DATA FOR ANALYSIS
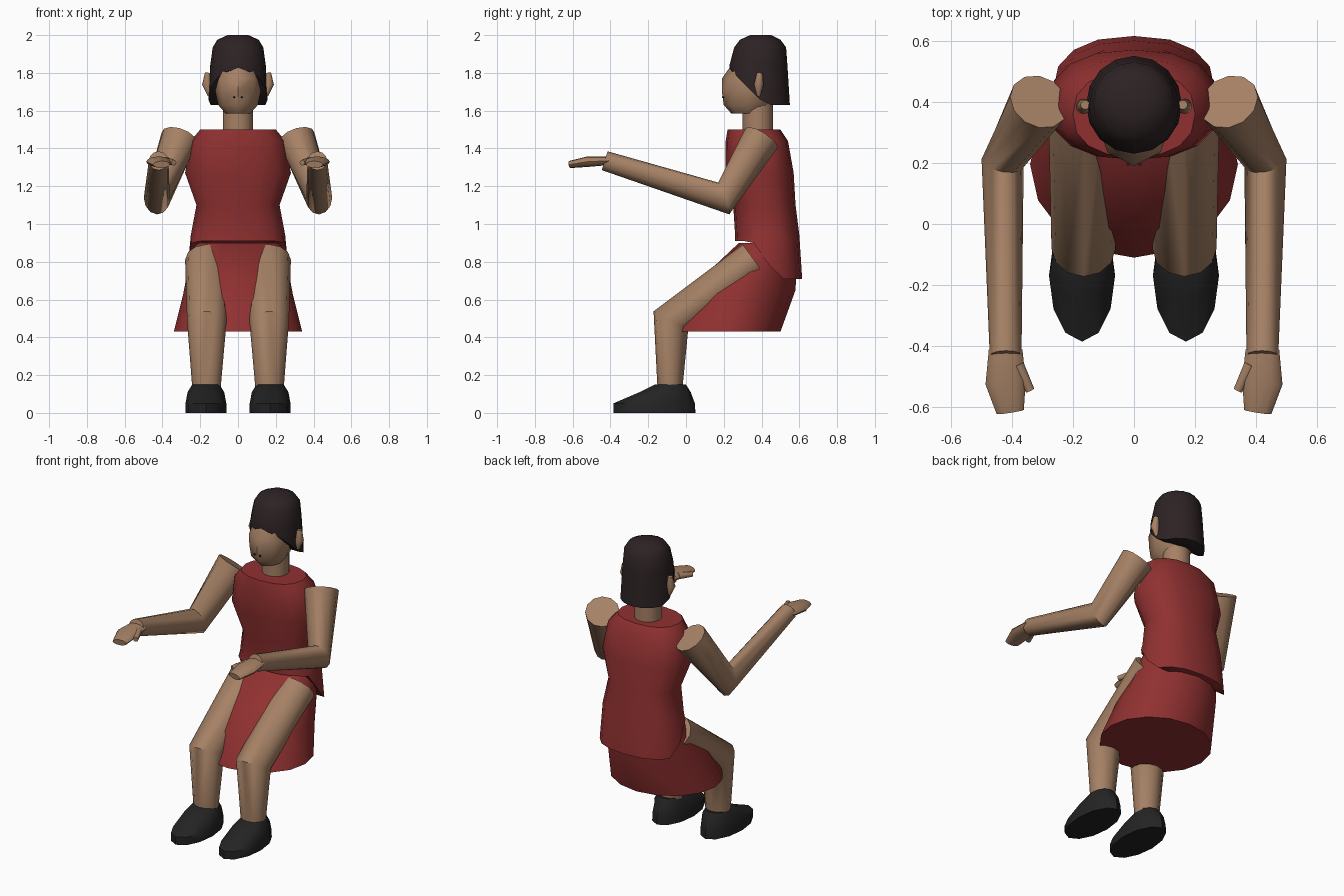
import bpy, bmesh, math
from mathutils import Vector

if "Cube" in bpy.data.objects:
    bpy.data.objects.remove(bpy.data.objects["Cube"])


def material(name, red, green, blue):
    mat = bpy.data.materials.new(name)
    mat.use_nodes = True
    colour = (red, green, blue, 1)
    mat.diffuse_color = colour
    mat.node_tree.nodes["Principled BSDF"].inputs["Base Color"].default_value = colour
    return mat


skin = material("skin", 0.38, 0.22, 0.13)
red_cloth = material("red_cloth", 0.28, 0.03, 0.03)
dark_hair = material("dark_hair", 0.026, 0.016, 0.017)
black_leather = material("black_leather", 0.017, 0.017, 0.018)


def ellipse(centre, across, along, sides, fullness=1):
    """Closed section; fullness below one makes it squarer."""
    points = []
    for i in range(sides):
        angle = math.tau * i / sides
        s, c = math.sin(angle), math.cos(angle)
        s = math.copysign(abs(s) ** fullness, s)
        c = math.copysign(abs(c) ** fullness, c)
        points.append(centre + across * s - along * c)
    return points


def level(height, front, back, width, x=0, sides=16, fullness=1):
    """Horizontal section between a front and a back depth."""
    centre = Vector((x, (front + back) / 2, height))
    along = Vector((0, (back - front) / 2, 0))
    return ellipse(centre, Vector((width, 0, 0)), along, sides, fullness)


def slope(section, height_at):
    """Set the height of a section from its depth."""
    for point in section:
        point.z = height_at(point.y)
    return section


def loft(name, sections, mat, side=1):
    """Skin the sections and close both ends with strips."""
    bm = bmesh.new()
    loops = [[bm.verts.new((p.x * side, p.y, p.z)) for p in s] for s in sections]
    count = len(loops[0])
    for lower, upper in zip(loops, loops[1:]):
        for i in range(count):
            j = (i + 1) % count
            bm.faces.new((lower[i], lower[j], upper[j], upper[i]))
    for cap in (loops[0], loops[-1]):
        for i in range(count // 2):
            strip = [cap[i], cap[i + 1], cap[count - i - 1], cap[-i]]
            bm.faces.new(list(dict.fromkeys(strip)))
    bmesh.ops.recalc_face_normals(bm, faces=bm.faces)
    mesh = bpy.data.meshes.new(name)
    bm.to_mesh(mesh)
    bm.free()
    mesh.materials.append(mat)
    obj = bpy.data.objects.new(name, mesh)
    bpy.context.collection.objects.link(obj)
    bpy.ops.object.select_all(action="DESELECT")
    obj.select_set(True)
    bpy.context.view_layer.objects.active = obj
    bpy.ops.object.shade_smooth_by_angle(angle=math.radians(45))


def limb(name, side, joints, radii, thickness=1):
    """Tapered tube through the joints, mitred where it bends."""
    joints = [Vector(joint) for joint in joints]
    bones = [(b - a).normalized() for a, b in zip(joints, joints[1:])]
    sections = []
    for i, (joint, radius) in enumerate(zip(joints, radii)):
        before, after = bones[max(i - 1, 0)], bones[min(i, len(bones) - 1)]
        tangent = (before + after).normalized()
        across = (Vector.Fill(3, 0) + Vector((1, 0, 0)))
        across = (across - tangent * tangent.x).normalized()
        along = across.cross(tangent) * (thickness / tangent.dot(after))
        sections.append(ellipse(joint, across * radius, along * radius, 12))
    loft(name, sections, skin, side)


# Top, with a hem that drops towards the back
chest = [level(height, front, back, width, fullness=0.85)
         for height, front, back, width in (
             (1.5, 0.22, 0.5, 0.2),
             (1.44, 0.21, 0.54, 0.25),
             (1.27, 0.21, 0.57, 0.28),
             (1.1, 0.25, 0.58, 0.22),
             (0.94, 0.26, 0.6, 0.25))]
hem = slope(level(0, 0.26, 0.615, 0.265, fullness=0.85),
            lambda depth: max(0.71, min(0.91, 1.42 - depth * 1.45)))
loft("top", chest + [hem], red_cloth)

# Skirt, flaring forward over the lap
hips = level(0.9, 0.28, 0.59, 0.24)
lap = slope(level(0, -0.03, 0.58, 0.29), lambda depth: 0.61 + depth * 0.07)
skirt_hem = level(0.43, -0.11, 0.5, 0.34)
loft("skirt", [hips, lap, skirt_hem], red_cloth)

# Neck and head
loft("neck", [level(height, 0.3, 0.46, 0.08) for height in (1.45, 1.65)], skin)
loft("head", [level(height, front, back, width, sides=8)
              for height, front, back, width in (
                  (1.585, 0.24, 0.42, 0.065),
                  (1.63, 0.2, 0.46, 0.105),
                  (1.7, 0.19, 0.5, 0.12),
                  (1.77, 0.19, 0.5, 0.124),
                  (1.87, 0.26, 0.48, 0.1))], skin)

# Hair, with a rim that slopes from the forehead to the nape
crown = [level(height, front, back, width)
         for height, front, back, width in (
             (2, 0.34, 0.45, 0.055),
             (1.975, 0.285, 0.5, 0.11),
             (1.935, 0.255, 0.53, 0.134),
             (1.84, 0.23, 0.537, 0.147))]
rim = slope(level(0, 0.23, 0.55, 0.157), lambda depth: max(1.63, 2.05 - depth))
loft("hair", crown + [rim], dark_hair)

# Paired parts, built on the left and mirrored to the right
for side, label in ((1, "left_"), (-1, "right_")):
    limb(label + "ear", side, radii=(0.01, 0.025, 0.015), joints=(
        (0.15, 0.385, 1.68), (0.165, 0.385, 1.74), (0.16, 0.39, 1.8)))
    loft(label + "nostril", [level(height, 0.19, 0.2, 0.006, x=0.02, sides=6)
                             for height in (1.667, 1.675)], dark_hair, side)

    # Arm from shoulder through elbow to wrist
    limb(label + "arm", side, radii=(0.1, 0.07, 0.052), joints=(
        (0.31, 0.4, 1.455), (0.43, 0.2, 1.135), (0.42, -0.43, 1.335)))
    limb(label + "hand", side, radii=(0.055, 0.066, 0.045), thickness=0.42, joints=(
        (0.42, -0.41, 1.335), (0.42, -0.52, 1.33), (0.405, -0.615, 1.315)))
    limb(label + "thumb", side, radii=(0.02, 0.015), joints=(
        (0.38, -0.46, 1.335), (0.34, -0.545, 1.325)))

    # Leg from hip through knee to ankle
    limb(label + "leg", side, radii=(0.115, 0.105, 0.075), thickness=0.88, joints=(
        (0.165, 0.36, 0.81), (0.165, -0.08, 0.49), (0.167, -0.085, 0.13)))
    loft(label + "shoe", [level(height, front, back, width, x=0.17, sides=12)
                          for height, front, back, width in (
                              (0, -0.385, 0.05, 0.108),
                              (0.05, -0.385, 0.047, 0.108),
                              (0.11, -0.245, 0.025, 0.097),
                              (0.15, -0.165, 0, 0.072))], black_leather, side)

PROBLEM STATEMENT
Copy the entries above exactly, but only from the line holding "mesh = bpy.data.meshes.new(name)" through the line holding "chest = [level(height, front, back, width, fullness=0.85)", both included.

TASK OUTPUT
    mesh = bpy.data.meshes.new(name)
    bm.to_mesh(mesh)
    bm.free()
    mesh.materials.append(mat)
    obj = bpy.data.objects.new(name, mesh)
    bpy.context.collection.objects.link(obj)
    bpy.ops.object.select_all(action="DESELECT")
    obj.select_set(True)
    bpy.context.view_layer.objects.active = obj
    bpy.ops.object.shade_smooth_by_angle(angle=math.radians(45))


def limb(name, side, joints, radii, thickness=1):
    """Tapered tube through the joints, mitred where it bends."""
    joints = [Vector(joint) for joint in joints]
    bones = [(b - a).normalized() for a, b in zip(joints, joints[1:])]
    sections = []
    for i, (joint, radius) in enumerate(zip(joints, radii)):
        before, after = bones[max(i - 1, 0)], bones[min(i, len(bones) - 1)]
        tangent = (before + after).normalized()
        across = (Vector.Fill(3, 0) + Vector((1, 0, 0)))
        across = (across - tangent * tangent.x).normalized()
        along = across.cross(tangent) * (thickness / tangent.dot(after))
        sections.append(ellipse(joint, across * radius, along * radius, 12))
    loft(name, sections, skin, side)


# Top, with a hem that drops towards the back
chest = [level(height, front, back, width, fullness=0.85)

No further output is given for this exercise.